Task to carry out:
Check each line of the entries for the string "middle". Report only how many lines have it.

Data for this exercise:
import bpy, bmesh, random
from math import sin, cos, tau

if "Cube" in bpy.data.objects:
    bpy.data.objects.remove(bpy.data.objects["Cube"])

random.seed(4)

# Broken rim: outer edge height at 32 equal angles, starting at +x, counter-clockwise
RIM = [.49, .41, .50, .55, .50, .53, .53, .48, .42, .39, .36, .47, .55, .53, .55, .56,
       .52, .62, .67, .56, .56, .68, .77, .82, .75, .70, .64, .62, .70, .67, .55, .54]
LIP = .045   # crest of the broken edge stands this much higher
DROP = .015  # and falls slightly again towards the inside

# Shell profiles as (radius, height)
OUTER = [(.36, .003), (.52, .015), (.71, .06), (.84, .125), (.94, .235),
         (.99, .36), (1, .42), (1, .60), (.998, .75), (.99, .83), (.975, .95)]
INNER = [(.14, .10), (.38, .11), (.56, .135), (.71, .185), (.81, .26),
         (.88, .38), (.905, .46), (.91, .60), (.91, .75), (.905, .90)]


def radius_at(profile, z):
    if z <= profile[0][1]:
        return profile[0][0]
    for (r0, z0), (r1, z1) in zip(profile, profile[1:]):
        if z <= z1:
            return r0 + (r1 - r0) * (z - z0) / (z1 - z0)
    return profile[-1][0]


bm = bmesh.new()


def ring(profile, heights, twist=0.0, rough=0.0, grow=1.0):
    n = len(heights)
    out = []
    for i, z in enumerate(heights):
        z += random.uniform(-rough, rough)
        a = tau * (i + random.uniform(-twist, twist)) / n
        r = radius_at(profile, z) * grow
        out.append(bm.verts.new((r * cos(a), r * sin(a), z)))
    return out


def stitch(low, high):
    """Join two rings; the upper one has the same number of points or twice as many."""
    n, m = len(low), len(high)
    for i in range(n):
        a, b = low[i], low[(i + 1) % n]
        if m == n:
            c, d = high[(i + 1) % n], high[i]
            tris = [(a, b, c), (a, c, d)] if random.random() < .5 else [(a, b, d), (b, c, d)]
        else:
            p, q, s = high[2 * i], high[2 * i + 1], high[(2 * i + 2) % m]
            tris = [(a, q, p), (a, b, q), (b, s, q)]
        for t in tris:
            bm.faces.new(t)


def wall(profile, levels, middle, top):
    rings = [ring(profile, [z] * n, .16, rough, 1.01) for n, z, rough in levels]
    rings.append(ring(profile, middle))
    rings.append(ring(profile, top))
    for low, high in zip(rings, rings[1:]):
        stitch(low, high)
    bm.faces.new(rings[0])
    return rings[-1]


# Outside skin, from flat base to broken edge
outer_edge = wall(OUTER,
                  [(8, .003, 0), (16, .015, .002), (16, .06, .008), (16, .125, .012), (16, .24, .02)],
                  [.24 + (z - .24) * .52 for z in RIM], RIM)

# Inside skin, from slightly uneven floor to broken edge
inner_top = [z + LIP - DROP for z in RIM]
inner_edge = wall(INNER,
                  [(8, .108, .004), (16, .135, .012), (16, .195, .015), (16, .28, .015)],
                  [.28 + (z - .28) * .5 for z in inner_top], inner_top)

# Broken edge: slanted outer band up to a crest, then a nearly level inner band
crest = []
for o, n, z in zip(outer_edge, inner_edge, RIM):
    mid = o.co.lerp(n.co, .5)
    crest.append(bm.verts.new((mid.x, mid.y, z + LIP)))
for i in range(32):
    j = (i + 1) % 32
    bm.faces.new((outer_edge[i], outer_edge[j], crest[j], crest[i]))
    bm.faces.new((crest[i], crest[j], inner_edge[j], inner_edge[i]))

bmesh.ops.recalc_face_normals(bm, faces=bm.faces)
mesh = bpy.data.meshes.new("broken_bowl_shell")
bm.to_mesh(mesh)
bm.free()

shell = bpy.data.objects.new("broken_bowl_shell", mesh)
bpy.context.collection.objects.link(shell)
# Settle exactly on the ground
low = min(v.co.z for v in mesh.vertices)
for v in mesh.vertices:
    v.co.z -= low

Output for this exercise:
2